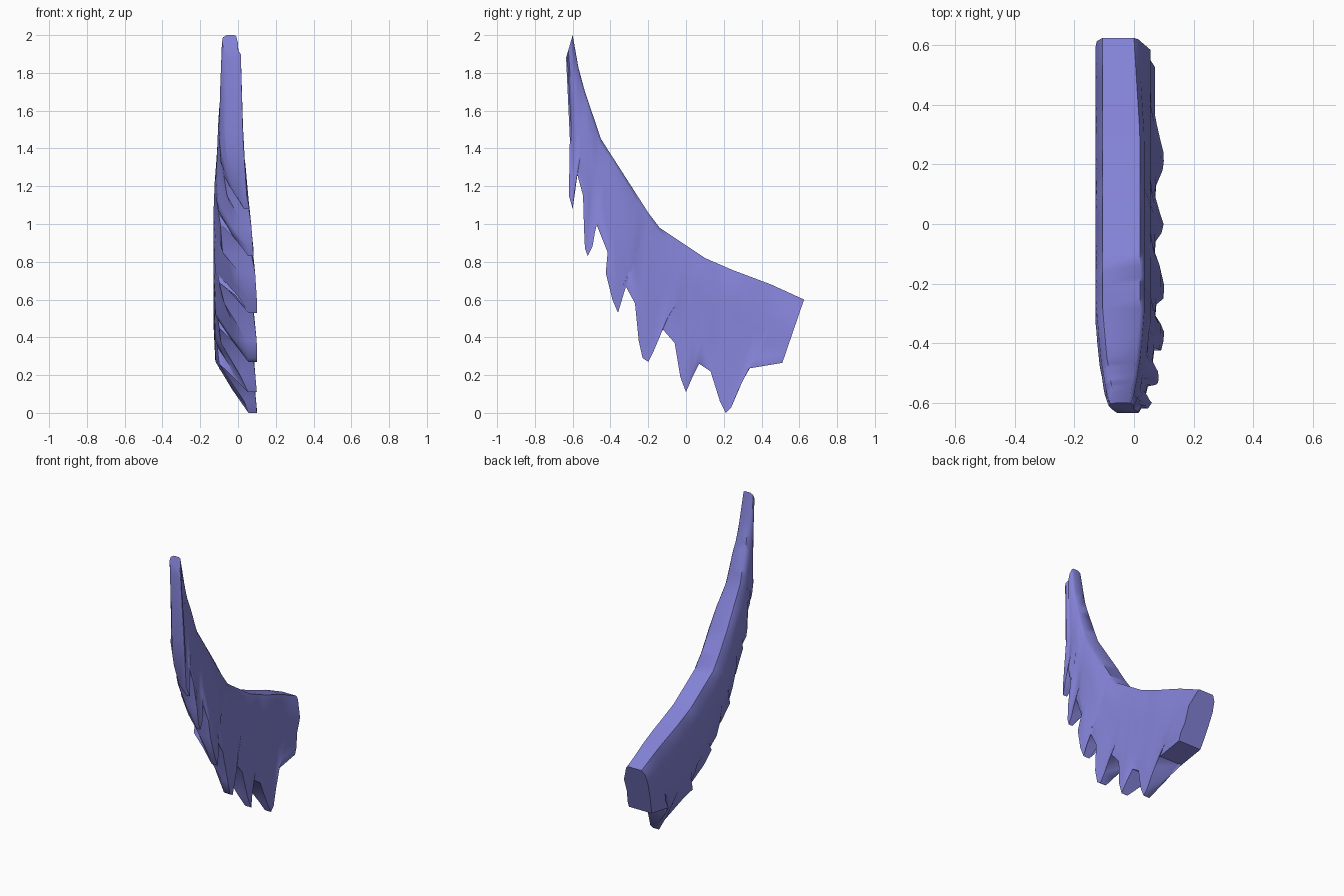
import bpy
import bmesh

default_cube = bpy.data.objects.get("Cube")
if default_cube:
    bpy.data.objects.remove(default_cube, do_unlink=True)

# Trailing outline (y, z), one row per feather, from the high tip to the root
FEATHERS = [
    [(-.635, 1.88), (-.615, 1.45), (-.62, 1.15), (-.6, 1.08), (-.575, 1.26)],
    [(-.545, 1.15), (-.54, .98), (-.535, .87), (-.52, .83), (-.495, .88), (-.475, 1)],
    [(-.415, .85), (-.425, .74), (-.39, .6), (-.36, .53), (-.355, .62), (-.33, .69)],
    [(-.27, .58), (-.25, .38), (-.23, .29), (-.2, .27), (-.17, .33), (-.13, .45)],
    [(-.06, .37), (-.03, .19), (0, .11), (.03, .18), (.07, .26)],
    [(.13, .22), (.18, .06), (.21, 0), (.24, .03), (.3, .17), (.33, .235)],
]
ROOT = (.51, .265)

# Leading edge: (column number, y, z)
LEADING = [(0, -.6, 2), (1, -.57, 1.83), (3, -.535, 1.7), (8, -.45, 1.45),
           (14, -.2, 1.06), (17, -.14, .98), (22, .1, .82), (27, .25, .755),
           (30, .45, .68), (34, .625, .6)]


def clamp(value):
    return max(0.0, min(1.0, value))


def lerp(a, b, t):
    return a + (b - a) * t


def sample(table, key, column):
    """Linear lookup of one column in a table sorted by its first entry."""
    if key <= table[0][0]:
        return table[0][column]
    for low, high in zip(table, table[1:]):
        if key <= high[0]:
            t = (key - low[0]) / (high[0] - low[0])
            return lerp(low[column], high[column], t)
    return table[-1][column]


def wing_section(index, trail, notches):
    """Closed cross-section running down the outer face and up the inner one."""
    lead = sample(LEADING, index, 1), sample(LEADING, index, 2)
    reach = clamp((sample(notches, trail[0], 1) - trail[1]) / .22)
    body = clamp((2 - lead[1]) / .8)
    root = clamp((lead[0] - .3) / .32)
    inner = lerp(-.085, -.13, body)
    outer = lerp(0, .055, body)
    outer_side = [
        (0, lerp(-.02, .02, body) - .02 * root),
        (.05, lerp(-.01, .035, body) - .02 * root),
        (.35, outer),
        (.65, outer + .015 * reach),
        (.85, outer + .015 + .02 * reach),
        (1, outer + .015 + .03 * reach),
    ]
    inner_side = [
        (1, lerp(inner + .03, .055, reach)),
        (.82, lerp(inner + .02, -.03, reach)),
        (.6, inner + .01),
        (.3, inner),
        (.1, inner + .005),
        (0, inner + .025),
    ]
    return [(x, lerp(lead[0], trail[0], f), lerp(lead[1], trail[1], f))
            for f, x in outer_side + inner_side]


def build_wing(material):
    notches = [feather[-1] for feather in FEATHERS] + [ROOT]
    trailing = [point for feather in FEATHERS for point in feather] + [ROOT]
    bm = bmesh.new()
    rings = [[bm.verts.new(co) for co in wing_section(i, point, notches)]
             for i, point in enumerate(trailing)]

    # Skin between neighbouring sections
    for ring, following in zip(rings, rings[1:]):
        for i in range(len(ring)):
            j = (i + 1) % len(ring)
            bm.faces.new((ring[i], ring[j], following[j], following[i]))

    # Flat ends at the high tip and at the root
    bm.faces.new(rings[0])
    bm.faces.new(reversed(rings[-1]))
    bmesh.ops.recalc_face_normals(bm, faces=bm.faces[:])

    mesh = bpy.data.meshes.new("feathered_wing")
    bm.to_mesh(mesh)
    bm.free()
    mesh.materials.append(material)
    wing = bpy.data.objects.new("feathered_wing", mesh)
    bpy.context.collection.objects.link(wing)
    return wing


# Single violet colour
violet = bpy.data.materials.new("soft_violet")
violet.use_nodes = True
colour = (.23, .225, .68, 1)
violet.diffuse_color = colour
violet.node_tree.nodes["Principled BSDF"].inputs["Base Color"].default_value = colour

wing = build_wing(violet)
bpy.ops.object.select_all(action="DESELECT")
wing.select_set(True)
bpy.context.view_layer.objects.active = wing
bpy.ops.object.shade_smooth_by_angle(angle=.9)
◇ ◇ ◇ ◇
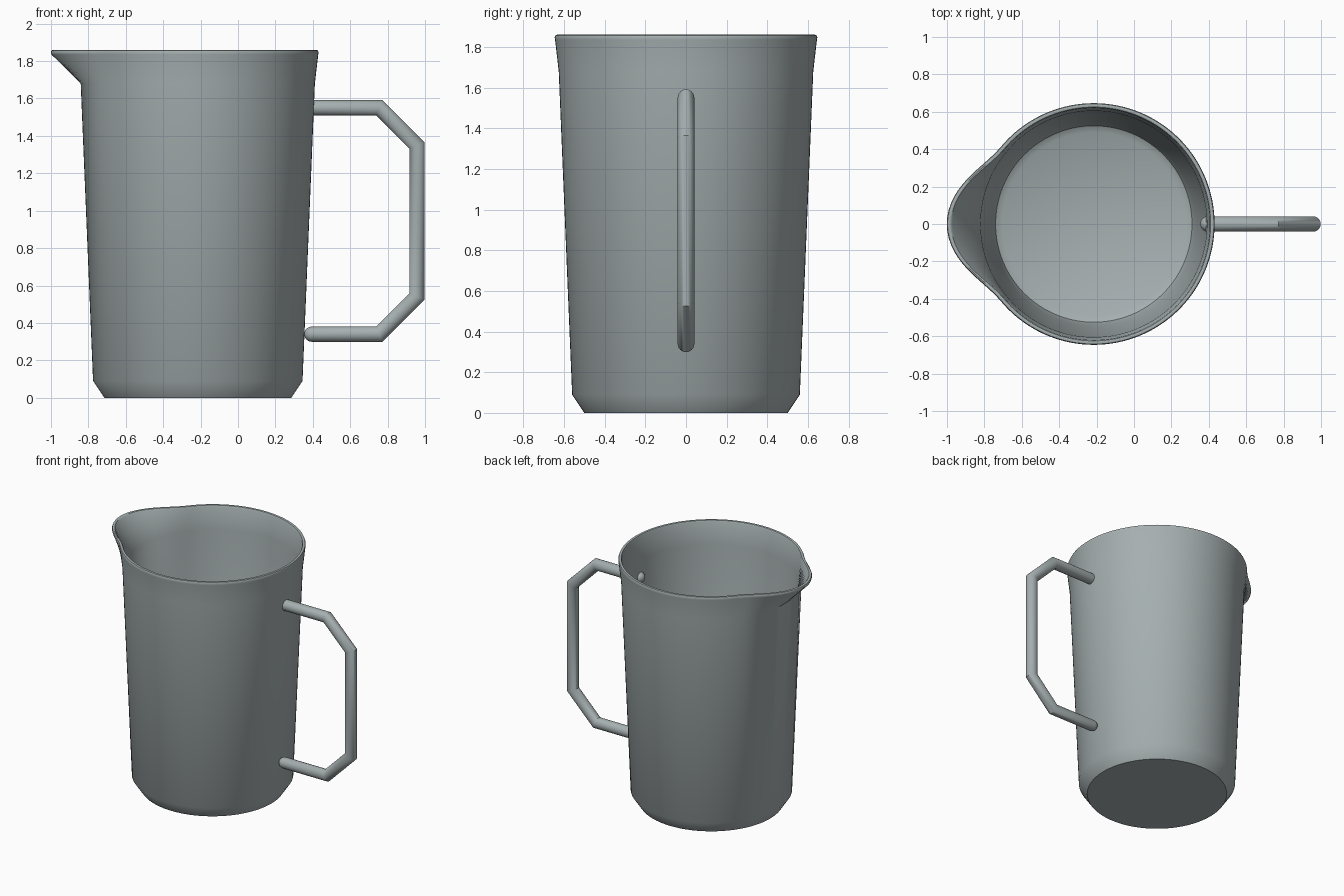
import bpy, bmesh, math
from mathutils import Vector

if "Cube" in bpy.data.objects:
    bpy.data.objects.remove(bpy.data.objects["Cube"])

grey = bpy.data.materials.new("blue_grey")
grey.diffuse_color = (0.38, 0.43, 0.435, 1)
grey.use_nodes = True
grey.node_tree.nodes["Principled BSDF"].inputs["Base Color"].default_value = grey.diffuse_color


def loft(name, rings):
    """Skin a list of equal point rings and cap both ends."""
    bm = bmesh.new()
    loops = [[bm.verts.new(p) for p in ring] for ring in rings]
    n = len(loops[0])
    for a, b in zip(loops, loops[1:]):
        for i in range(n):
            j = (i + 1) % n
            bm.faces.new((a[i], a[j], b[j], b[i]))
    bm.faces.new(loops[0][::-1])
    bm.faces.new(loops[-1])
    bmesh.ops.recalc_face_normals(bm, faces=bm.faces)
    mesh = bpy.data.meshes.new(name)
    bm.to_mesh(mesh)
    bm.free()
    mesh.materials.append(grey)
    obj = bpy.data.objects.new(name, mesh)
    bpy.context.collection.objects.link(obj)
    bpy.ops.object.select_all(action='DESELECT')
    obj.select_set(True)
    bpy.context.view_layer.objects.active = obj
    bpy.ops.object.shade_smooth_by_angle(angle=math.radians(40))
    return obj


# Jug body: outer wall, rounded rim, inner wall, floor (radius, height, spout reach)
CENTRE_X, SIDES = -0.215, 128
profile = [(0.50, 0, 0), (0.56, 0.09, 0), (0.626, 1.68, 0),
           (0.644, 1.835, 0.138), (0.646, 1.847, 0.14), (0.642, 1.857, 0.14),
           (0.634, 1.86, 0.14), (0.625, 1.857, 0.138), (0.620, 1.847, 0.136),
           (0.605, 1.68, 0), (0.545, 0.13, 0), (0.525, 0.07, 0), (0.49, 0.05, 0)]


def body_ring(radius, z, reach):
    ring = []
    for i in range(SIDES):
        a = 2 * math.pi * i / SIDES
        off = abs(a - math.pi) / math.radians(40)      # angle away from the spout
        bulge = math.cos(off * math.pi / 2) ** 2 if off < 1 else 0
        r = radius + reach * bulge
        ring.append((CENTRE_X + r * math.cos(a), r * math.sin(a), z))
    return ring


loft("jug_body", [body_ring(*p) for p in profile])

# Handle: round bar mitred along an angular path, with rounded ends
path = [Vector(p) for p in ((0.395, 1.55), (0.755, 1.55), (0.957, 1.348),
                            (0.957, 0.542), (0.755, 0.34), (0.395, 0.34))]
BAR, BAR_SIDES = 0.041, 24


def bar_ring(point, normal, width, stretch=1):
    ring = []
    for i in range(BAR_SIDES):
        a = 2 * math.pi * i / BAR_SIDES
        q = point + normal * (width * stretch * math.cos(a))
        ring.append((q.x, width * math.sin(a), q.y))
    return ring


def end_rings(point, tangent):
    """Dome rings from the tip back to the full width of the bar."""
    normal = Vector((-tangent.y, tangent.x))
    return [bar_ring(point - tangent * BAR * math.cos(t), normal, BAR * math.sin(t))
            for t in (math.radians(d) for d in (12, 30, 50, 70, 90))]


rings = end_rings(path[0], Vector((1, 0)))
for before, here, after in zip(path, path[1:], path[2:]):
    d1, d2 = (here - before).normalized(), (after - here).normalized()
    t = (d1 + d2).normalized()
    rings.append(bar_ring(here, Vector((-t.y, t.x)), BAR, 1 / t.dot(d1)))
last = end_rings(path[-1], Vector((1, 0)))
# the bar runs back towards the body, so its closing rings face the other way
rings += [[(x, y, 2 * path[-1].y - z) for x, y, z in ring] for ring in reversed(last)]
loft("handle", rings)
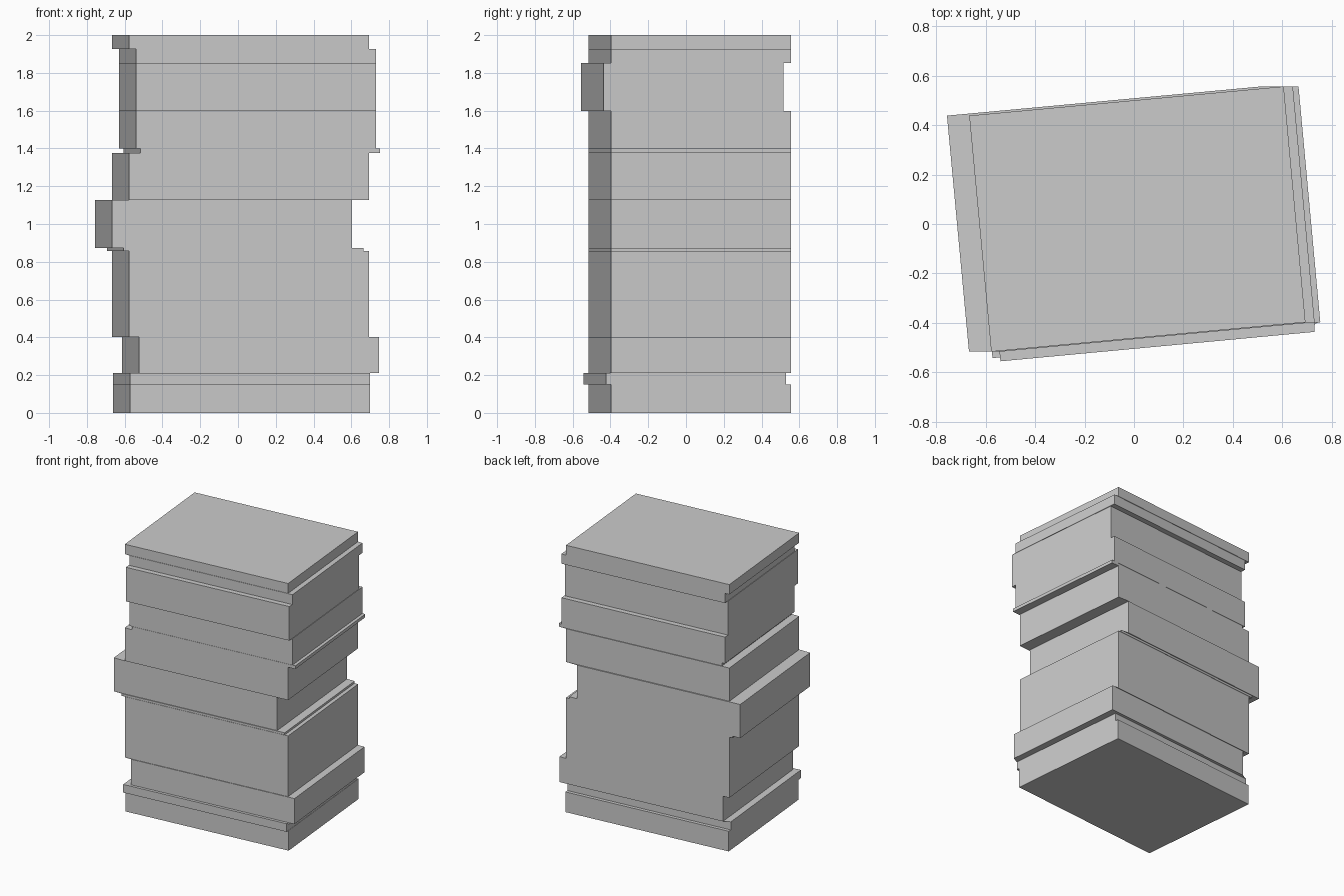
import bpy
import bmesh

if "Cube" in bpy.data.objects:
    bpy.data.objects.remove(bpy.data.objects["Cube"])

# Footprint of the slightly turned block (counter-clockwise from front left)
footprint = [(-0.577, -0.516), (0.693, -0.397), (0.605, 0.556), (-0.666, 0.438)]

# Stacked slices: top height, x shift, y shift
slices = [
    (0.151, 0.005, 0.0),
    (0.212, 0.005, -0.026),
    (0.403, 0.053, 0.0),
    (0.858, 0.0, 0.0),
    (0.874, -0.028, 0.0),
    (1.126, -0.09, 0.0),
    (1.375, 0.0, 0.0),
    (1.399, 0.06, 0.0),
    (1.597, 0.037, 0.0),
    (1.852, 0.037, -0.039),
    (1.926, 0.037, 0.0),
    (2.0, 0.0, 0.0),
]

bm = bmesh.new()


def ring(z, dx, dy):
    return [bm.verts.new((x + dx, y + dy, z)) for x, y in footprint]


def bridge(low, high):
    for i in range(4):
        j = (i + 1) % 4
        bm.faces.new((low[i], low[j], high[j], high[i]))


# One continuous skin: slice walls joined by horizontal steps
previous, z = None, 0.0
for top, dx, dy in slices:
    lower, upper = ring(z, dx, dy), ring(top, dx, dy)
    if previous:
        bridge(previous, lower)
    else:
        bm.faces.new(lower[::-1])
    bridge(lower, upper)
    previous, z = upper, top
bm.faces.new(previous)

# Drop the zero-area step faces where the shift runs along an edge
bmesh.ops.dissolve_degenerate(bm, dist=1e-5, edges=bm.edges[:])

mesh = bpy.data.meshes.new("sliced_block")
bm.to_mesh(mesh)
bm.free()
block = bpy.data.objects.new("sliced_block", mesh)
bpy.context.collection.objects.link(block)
◇ ◇ ◇ ◇
■ **About this task**:
Using the material above, find each line that holds "bmesh" and copy that line.

■ **Written answer**:
import bmesh
    bm = bmesh.new()
    bmesh.ops.recalc_face_normals(bm, faces=bm.faces[:])
import bpy, bmesh, math
    bm = bmesh.new()
    bmesh.ops.recalc_face_normals(bm, faces=bm.faces)
import bmesh
bm = bmesh.new()
bmesh.ops.dissolve_degenerate(bm, dist=1e-5, edges=bm.edges[:])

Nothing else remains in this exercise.